Using the listing below, return every line that includes "finish".

:: Task data ::
***

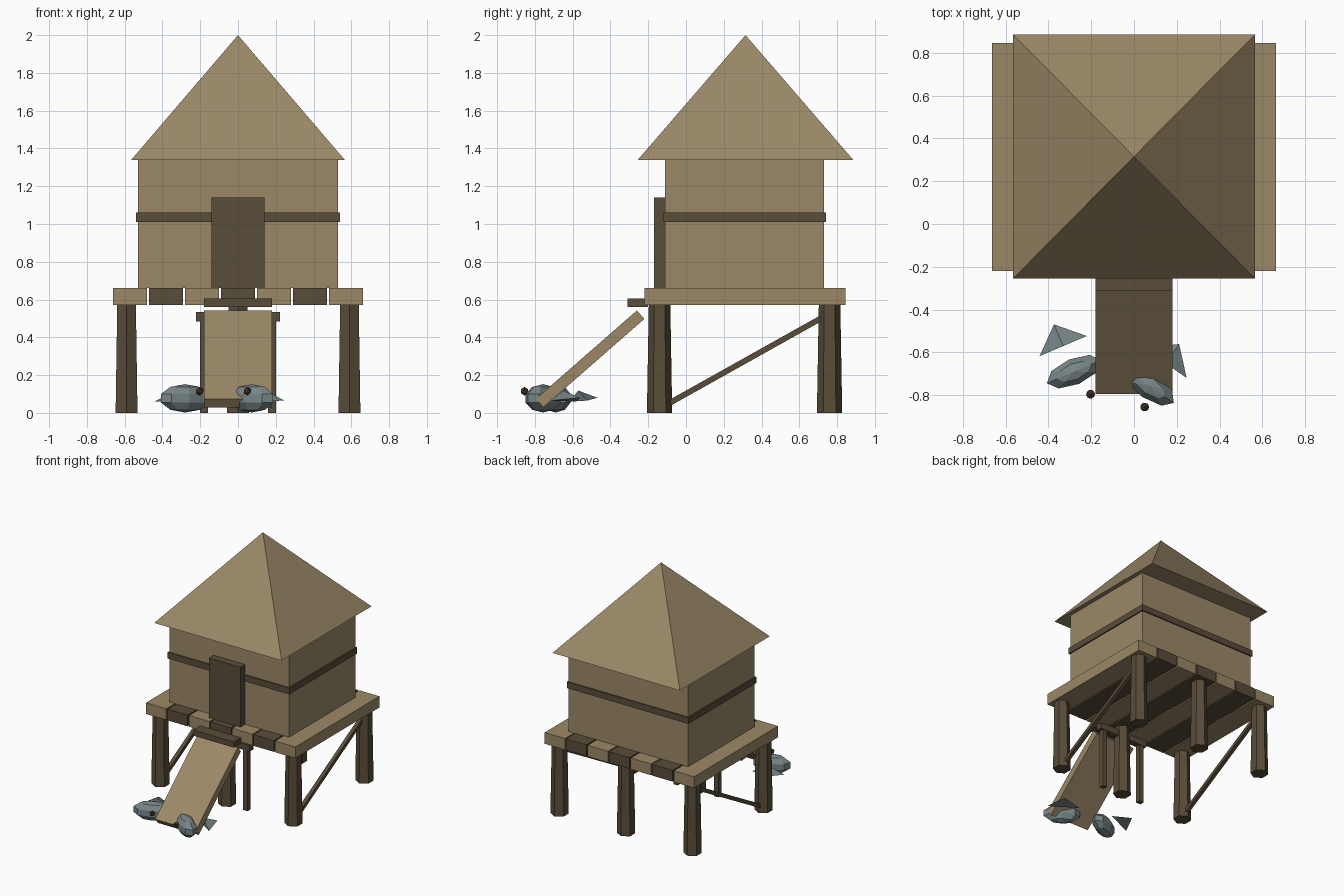
import bpy, bmesh
from math import atan2, hypot, radians, cos, sin
from mathutils import Matrix, Vector

if "Cube" in bpy.data.objects:
    bpy.data.objects.remove(bpy.data.objects["Cube"], do_unlink=True)


def material(name, rgb):
    m = bpy.data.materials.new(name)
    m.use_nodes = True
    m.diffuse_color = (*rgb, 1)
    m.node_tree.nodes["Principled BSDF"].inputs["Base Color"].default_value = (*rgb, 1)
    return m


LIGHT = material("light_wood", (0.33, 0.25, 0.136))
DARK = material("dark_wood", (0.1, 0.074, 0.042))
GREY = material("blue_grey_skin", (0.19, 0.24, 0.25))
BROWN = material("deep_brown", (0.07, 0.042, 0.025))


def finish(name, bm, mat):
    bmesh.ops.recalc_face_normals(bm, faces=bm.faces)
    mesh = bpy.data.meshes.new(name)
    bm.to_mesh(mesh)
    bm.free()
    mesh.materials.append(mat)
    obj = bpy.data.objects.new(name, mesh)
    bpy.context.collection.objects.link(obj)
    return obj


def box(name, x, y, z, mat):
    """Box from (min, max) pairs on each axis."""
    bm = bmesh.new()
    bmesh.ops.create_cube(bm, size=1)
    size = [b - a for a, b in (x, y, z)]
    mid = [(a + b) / 2 for a, b in (x, y, z)]
    bmesh.ops.transform(bm, matrix=Matrix.Translation(mid) @ Matrix.Diagonal((*size, 1)), verts=bm.verts)
    return finish(name, bm, mat)


def sloped_beam(name, x, start, end, width, thick, mat):
    """Beam at x that runs between two (y, z) points."""
    dy, dz = end[0] - start[0], end[1] - start[1]
    half = hypot(dy, dz) / 2
    obj = box(name, (-width / 2, width / 2), (-half, half), (-thick / 2, thick / 2), mat)
    obj.location = (x, (start[0] + end[0]) / 2, (start[1] + end[1]) / 2)
    obj.rotation_euler.x = atan2(dz, dy)


# Hut: walls, trim band, door and pyramid roof
box("walls", (-0.53, 0.53), (-0.11, 0.73), (0.66, 1.34), LIGHT)
box("wall_band", (-0.54, 0.54), (-0.12, 0.74), (1.01, 1.06), DARK)
box("door", (-0.14, 0.14), (-0.17, -0.1), (0.66, 1.14), DARK)

bm = bmesh.new()
for px, py in ((-1, -1), (1, -1), (1, 1), (-1, 1)):
    bm.verts.new((px * 0.565, 0.315 + py * 0.57, 1.34))
bm.verts.new((0, 0.315, 2))
bmesh.ops.convex_hull(bm, input=bm.verts)
finish("roof", bm, LIGHT)

# Deck of alternating planks
for i in range(-3, 4):
    mid = i * 0.191
    box("deck_plank", (mid - 0.09, mid + 0.09), (-0.22, 0.845), (0.57, 0.66), LIGHT if i % 2 else DARK)

# Six tapered hexagonal stilts
for x in (-0.59, 0, 0.59):
    for y in (-0.14, 0.76):
        bm = bmesh.new()
        bmesh.ops.create_cone(bm, cap_ends=True, segments=6, radius1=0.067, radius2=0.057, depth=0.57)
        bmesh.ops.rotate(bm, verts=bm.verts, matrix=Matrix.Rotation(radians(90), 3, "Z"))
        # keep the hexagon corners pointing along y
        if max(v.co.x for v in bm.verts) > max(v.co.y for v in bm.verts):
            bmesh.ops.rotate(bm, verts=bm.verts, matrix=Matrix.Rotation(radians(90), 3, "Z"))
        bmesh.ops.translate(bm, verts=bm.verts, vec=(x, y, 0.285))
        finish("stilt", bm, DARK)

# Side braces and thin ramp supports
for s in (-1, 1):
    sloped_beam("side_brace", s * 0.59, (-0.1, 0.045), (0.74, 0.515), 0.03, 0.03, DARK)
    box("ramp_support", (s * 0.18 - 0.02, s * 0.18 + 0.02), (-0.165, -0.125), (0, 0.53), DARK)
box("support_crossbar", (-0.222, 0.222), (-0.17, -0.12), (0.485, 0.535), DARK)

# Entry ramp and landing
box("landing", (-0.18, 0.18), (-0.31, -0.2), (0.56, 0.605), DARK)
sloped_beam("ramp", 0, (-0.775, 0.052), (-0.24, 0.52), 0.36, 0.06, LIGHT)


# Two low-poly water creatures, each with a body, tail fin and snout ball
def creature(center, angle, snout):
    place = Matrix.Translation((*center, 0)) @ Matrix.Rotation(radians(angle), 4, "Z")
    bm = bmesh.new()
    bmesh.ops.create_uvsphere(bm, u_segments=8, v_segments=5, radius=1)
    bmesh.ops.transform(bm, matrix=place @ Matrix.Translation((0, 0, 0.077))
                        @ Matrix.Diagonal((0.145, 0.065, 0.075, 1)), verts=bm.verts)
    finish("creature_body", bm, GREY)

    bm = bmesh.new()
    for p in ((-0.12, 0.13, 0.06), (0.12, 0.13, 0.065), (0, 0.13, 0.118), (0, 0.24, 0.08)):
        bm.verts.new(place @ Vector(p))
    bmesh.ops.convex_hull(bm, input=bm.verts)
    finish("creature_tail", bm, GREY)

    bm = bmesh.new()
    bmesh.ops.create_icosphere(bm, subdivisions=1, radius=0.023)
    bmesh.ops.translate(bm, verts=bm.verts, vec=(*snout, 0.115))
    finish("creature_snout", bm, BROWN)


creature((-0.28, -0.69), 23, (-0.203, -0.795))
creature((0.073, -0.757), -35, (0.05, -0.855))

***

:: Written answer ::
def finish(name, bm, mat):
    return finish(name, bm, mat)
finish("roof", bm, LIGHT)
        finish("stilt", bm, DARK)
    finish("creature_body", bm, GREY)
    finish("creature_tail", bm, GREY)
    finish("creature_snout", bm, BROWN)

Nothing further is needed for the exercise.